Frayser Achievement Elementary 296 75.7%
Pathways in Education-Memphis in Frayser 234 84.4%
Memphis Scholars Caldwell-Guthrie Elementary 447 92.6%
Cornerstone Prep Lester campus* 756 94.6%
Georgian Hills Achievement Elementary 324 95.3%
KIPP Memphis Academy Elementary 448 95.8%
GRAD Academy Memphis 536 100.9%
Aspire Coleman Elementary 548 111.2%
Aspire Hanley campus* 820 113.4%
KIPP Memphis Preparatory Elementary/Middle* 611 115.9%
Cornerstone Prep-Denver 616 151%

Change in ASD enrollment since takeover

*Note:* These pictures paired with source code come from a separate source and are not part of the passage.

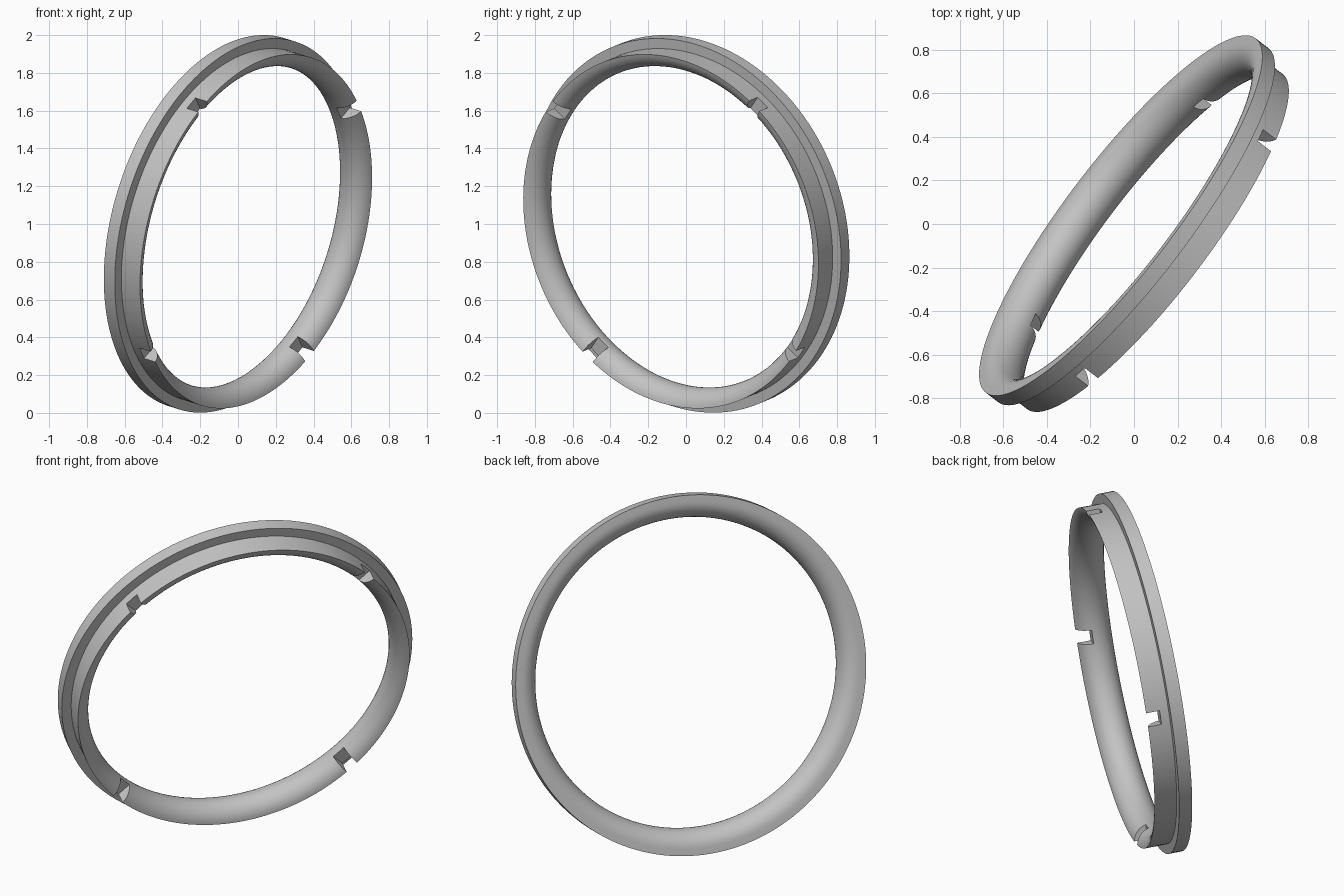
import bpy, bmesh, math
from mathutils import Matrix, Vector

if "Cube" in bpy.data.objects:
    bpy.data.objects.remove(bpy.data.objects["Cube"])

SEGMENTS = 160
FLANGE_R, FLANGE_T = 1.021, 0.075   # flange radius and thickness
LIP_R = 0.966                       # outer radius of the lip
BEAD_R, BEAD_C = 0.102, 0.982       # rounded inner wall: radius and centre

# Tilted frame: local z is the ring axis, local x points at one notch
axis = Vector((-0.772, 0.588, 0.243)).normalized()
side = Vector((-0.307, -0.657, 0.688))
side = (side - axis * side.dot(axis)).normalized()
frame = Matrix((side, axis.cross(side), axis)).transposed().to_4x4()
frame.translation = (-0.061, 0.039, 1.010)

grey = bpy.data.materials.new("plain grey")
grey.use_nodes = True
grey.diffuse_color = (0.55, 0.55, 0.55, 1)
grey.node_tree.nodes["Principled BSDF"].inputs["Base Color"].default_value = (0.55, 0.55, 0.55, 1)


def add_object(name, bm):
    bmesh.ops.recalc_face_normals(bm, faces=bm.faces)
    mesh = bpy.data.meshes.new(name)
    bm.to_mesh(mesh)
    bm.free()
    mesh.materials.append(grey)
    obj = bpy.data.objects.new(name, mesh)
    obj.matrix_world = frame
    bpy.context.collection.objects.link(obj)
    return obj


# Ring cross-section (radius, height): flange steps, then the rounded inner wall
tip = math.pi - math.asin((BEAD_C - LIP_R) / BEAD_R)
profile = [(FLANGE_R, 0), (FLANGE_R, -FLANGE_T), (LIP_R, -FLANGE_T)]
steps = 18
for i in range(steps + 1):
    a = tip * (1 - i / steps)
    profile.append((BEAD_C - BEAD_R * math.sin(a), BEAD_R * (math.cos(a) - 1)))

bm = bmesh.new()
rings = []
for s in range(SEGMENTS):
    t = math.tau * s / SEGMENTS
    rings.append([bm.verts.new((r * math.cos(t), r * math.sin(t), z)) for r, z in profile])
for s in range(SEGMENTS):
    here, after = rings[s], rings[(s + 1) % SEGMENTS]
    for k in range(len(profile)):
        j = (k + 1) % len(profile)
        bm.faces.new((here[k], after[k], after[j], here[j]))
ring = add_object("flanged_ring", bm)

# Four square notches cut into the lip, a quarter turn apart
bm = bmesh.new()
for q in range(4):
    place = (Matrix.Rotation(q * math.pi / 2, 4, "Z")
             @ Matrix.Translation((0.93, 0, -0.225))
             @ Matrix.Diagonal((0.3, 0.08, 0.2, 1)))
    bmesh.ops.create_cube(bm, size=1, matrix=place)
cutter = add_object("notch_cutter", bm)
cutter.hide_render = True

cut = ring.modifiers.new("notches", "BOOLEAN")
cut.operation = "DIFFERENCE"
cut.solver = "EXACT"
cut.object = cutter
bpy.context.view_layer.objects.active = ring
ring.select_set(True)
bpy.ops.object.modifier_apply(modifier=cut.name)
bpy.data.objects.remove(cutter)
bpy.ops.object.shade_smooth_by_angle(angle=math.radians(30))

SCHOOL ENROLLMENT CHANGE
Memphis Scholars Raleigh-Egypt 205 -59.5%
Neely’s Bend College Prep 255 -53%
Westside Achievement Middle 339 -36.6%
Wooddale Middle 473 -33.8%
Promise Academy-Spring Hill 281 -33.6%
Libertas School at Brookmeade** 220 -30.4%
Frayser Achievement Elementary 296 -30.2%
Corning Achievement Elementary 224 -27.5%
Kirby Middle 407 -26.7%
Fairley High 565 -18.8%
Klondike Preparatory Academy 196 -15.9%
Memphis Scholars Caldwell-Guthrie Elementary 447 -13.4%
Brick Church College Prep 338 -10.8%
Whitney Achievement Elementary 376 -8.7%
Hillcrest High 483 -8.2%
Memphis Scholars Florida-Kansas Elementary 271 1.9%
Cornerstone Prep-Denver 616 3.4%
Humes Preparatory Academy 315 7.9%
Aspire Coleman Elementary 548 10.3%
Martin Luther King Jr. College Preparatory High 625 13.6%
Georgian Hills Achievement Elementary 324 17.4%
Cornerstone Prep Lester campus* 756 21.5%
Aspire Hanley campus* 820 32.7%
Freedom Prepatory Academy Charter Elementary 567 59.7%
KIPP Memphis Academy Elementary 448 78.5%
KIPP Memphis University Middle 147 new start
Pathways in Education-Memphis in Whitehaven 183 new start
Pathways in Education-Memphis in Frayser 234 new start
KIPP Memphis Preparatory Elementary/Middle* 611 new start
GRAD Academy Memphis 536 new start

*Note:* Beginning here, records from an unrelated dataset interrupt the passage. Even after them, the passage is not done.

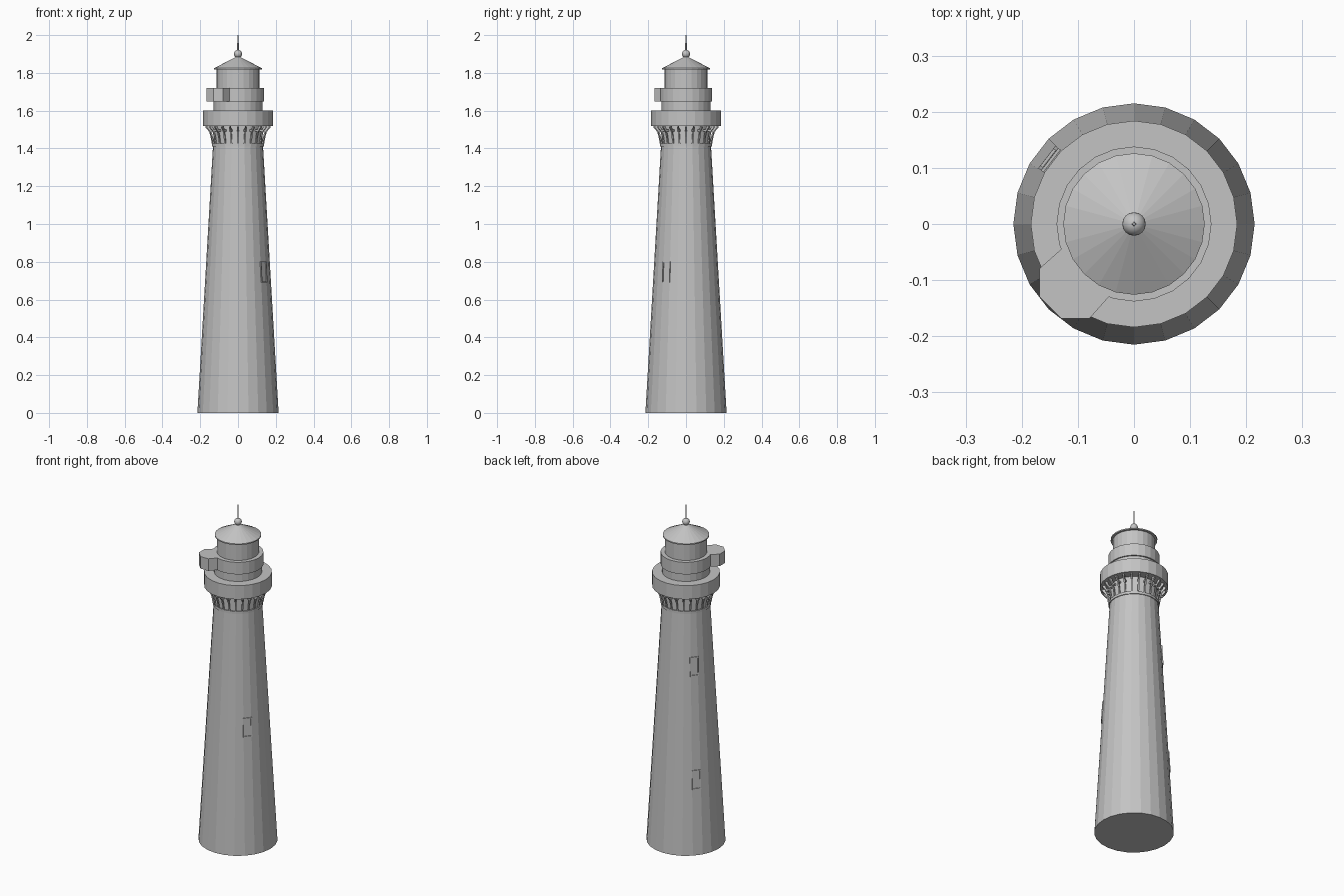
import bpy, bmesh, math
from mathutils import Matrix, Vector

SIDES = 24
cube = bpy.data.objects.get("Cube")
if cube:
    bpy.data.objects.remove(cube, do_unlink=True)

stone = bpy.data.materials.new("stone grey")
stone.use_nodes = True
GREY = (0.55, 0.55, 0.55, 1)
stone.diffuse_color = GREY
stone.node_tree.nodes["Principled BSDF"].inputs["Base Color"].default_value = GREY


def finish(name, bm):
    """Turn a bmesh into a named object."""
    bmesh.ops.recalc_face_normals(bm, faces=bm.faces)
    mesh = bpy.data.meshes.new(name)
    bm.to_mesh(mesh)
    bm.free()
    mesh.materials.append(stone)
    obj = bpy.data.objects.new(name, mesh)
    bpy.context.collection.objects.link(obj)
    return obj


def drum(name, r1, r2, z1, z2, sides=SIDES):
    """Straight or tapered upright cylinder with a vertex on +x."""
    bm = bmesh.new()
    rings = []
    for r, z in ((r1, z1), (r2, z2)):
        rings.append([bm.verts.new((r * math.cos(a), r * math.sin(a), z))
                      for a in (math.tau * i / sides for i in range(sides))])
    for i in range(sides):
        j = (i + 1) % sides
        bm.faces.new((rings[0][i], rings[0][j], rings[1][j], rings[1][i]))
    for ring in rings:
        bm.faces.new(ring)
    return finish(name, bm)


def prism(bm, points, depth):
    """Extrude a closed outline along a direction."""
    face = bm.faces.new([bm.verts.new(p) for p in points])
    new = bmesh.ops.extrude_face_region(bm, geom=[face])["geom"]
    verts = [g for g in new if isinstance(g, bmesh.types.BMVert)]
    bmesh.ops.translate(bm, verts=verts, vec=depth)
    bm.faces.ensure_lookup_table()
    if not face.is_valid or len(face.link_loops if hasattr(face, "link_loops") else face.loops) == 0:
        return
    return verts


# Tower shaft and the collar under the gallery
BASE_R, NECK_R, NECK_Z = 0.215, 0.132, 1.42
drum("tower_shaft", BASE_R, NECK_R, 0, NECK_Z)
drum("neck_collar", 0.137, 0.137, 1.41, 1.425)
drum("neck_core", 0.13, 0.13, NECK_Z, 1.53)

# Curved gallery brackets: a slim arm with an open loop at its head
bm = bmesh.new()
arm = [(0.132, 1.425), (0.139, 1.425), (0.145, 1.46), (0.154, 1.49), (0.172, 1.51),
       (0.172, 1.525), (0.16, 1.525), (0.149, 1.497), (0.139, 1.465)]
stay = [(0.128, 1.49), (0.152, 1.49), (0.152, 1.5), (0.128, 1.5)]
for i in range(SIDES):
    start = len(bm.verts)
    for outline in (arm, stay):
        prism(bm, [(r, -0.004, z) for r, z in outline], Vector((0, 0.008, 0)))
    bm.verts.ensure_lookup_table()
    bmesh.ops.rotate(bm, verts=bm.verts[start:], cent=(0, 0, 0),
                     matrix=Matrix.Rotation(math.tau * i / SIDES, 3, 'Z'))
finish("gallery_brackets", bm)

# Gallery, watch room, lantern and roof
drum("gallery", 0.184, 0.184, 1.52, 1.602)
drum("watch_room", 0.13, 0.13, 1.6, 1.65)
drum("upper_balcony", 0.138, 0.138, 1.648, 1.72)
drum("lantern", 0.114, 0.114, 1.72, 1.825)
drum("roof_rim", 0.126, 0.126, 1.818, 1.825)
drum("roof", 0.126, 0.006, 1.825, 1.887)

# Bay on the front right corner of the upper balcony
bm = bmesh.new()
half = [(-0.09, -0.01), (-0.13, -0.045), (-0.168, -0.079), (-0.168, -0.13)]
bay = half + [(y, x) for x, y in reversed(half)]
prism(bm, [(x, y, 1.648) for x, y in bay], Vector((0, 0, 0.072)))
finish("balcony_bay", bm)

# Finial ball and spire
bm = bmesh.new()
bmesh.ops.create_uvsphere(bm, u_segments=16, v_segments=10, radius=0.021,
                          matrix=Matrix.Translation((0, 0, 1.9)))
ball = finish("finial_ball", bm)
for poly in ball.data.polygons:
    poly.use_smooth = True
drum("spire", 0.005, 0.003, 1.915, 2.0, 4)


# Window frames: thin bars leaning with the tower wall
def window(name, degrees, z, width=0.05, height=0.112, bar=0.006):
    slope = (BASE_R - NECK_R) / NECK_Z
    r = (BASE_R - slope * z) * math.cos(math.pi / SIDES)
    place = (Matrix.Rotation(math.radians(degrees), 4, 'Z')
             @ Matrix.Translation((r, 0, z))
             @ Matrix.Rotation(-math.atan(slope), 4, 'Y'))
    bm = bmesh.new()
    for side in (-1, 1):
        for pos, size in (((0, side * (width - bar) / 2, 0), (0.01, bar, height)),
                          ((0, 0, side * (height - bar) / 2), (0.01, width, bar))):
            bmesh.ops.create_cube(bm, size=1, matrix=place @ Matrix.Translation(pos)
                                  @ Matrix.Diagonal((*size, 1)))
    finish(name, bm)


window("window_frame_front", -37.5, 0.745)
window("window_frame_back_low", 142.5, 0.44)
window("window_frame_back_high", 142.5, 1.1)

*Three campuses within the ASD house two schools. For purposes of these tables, their enrollment figures are combined.

** Libertas is still phasing in grades at the elementary school. Currently, the school serves preK-2nd grade.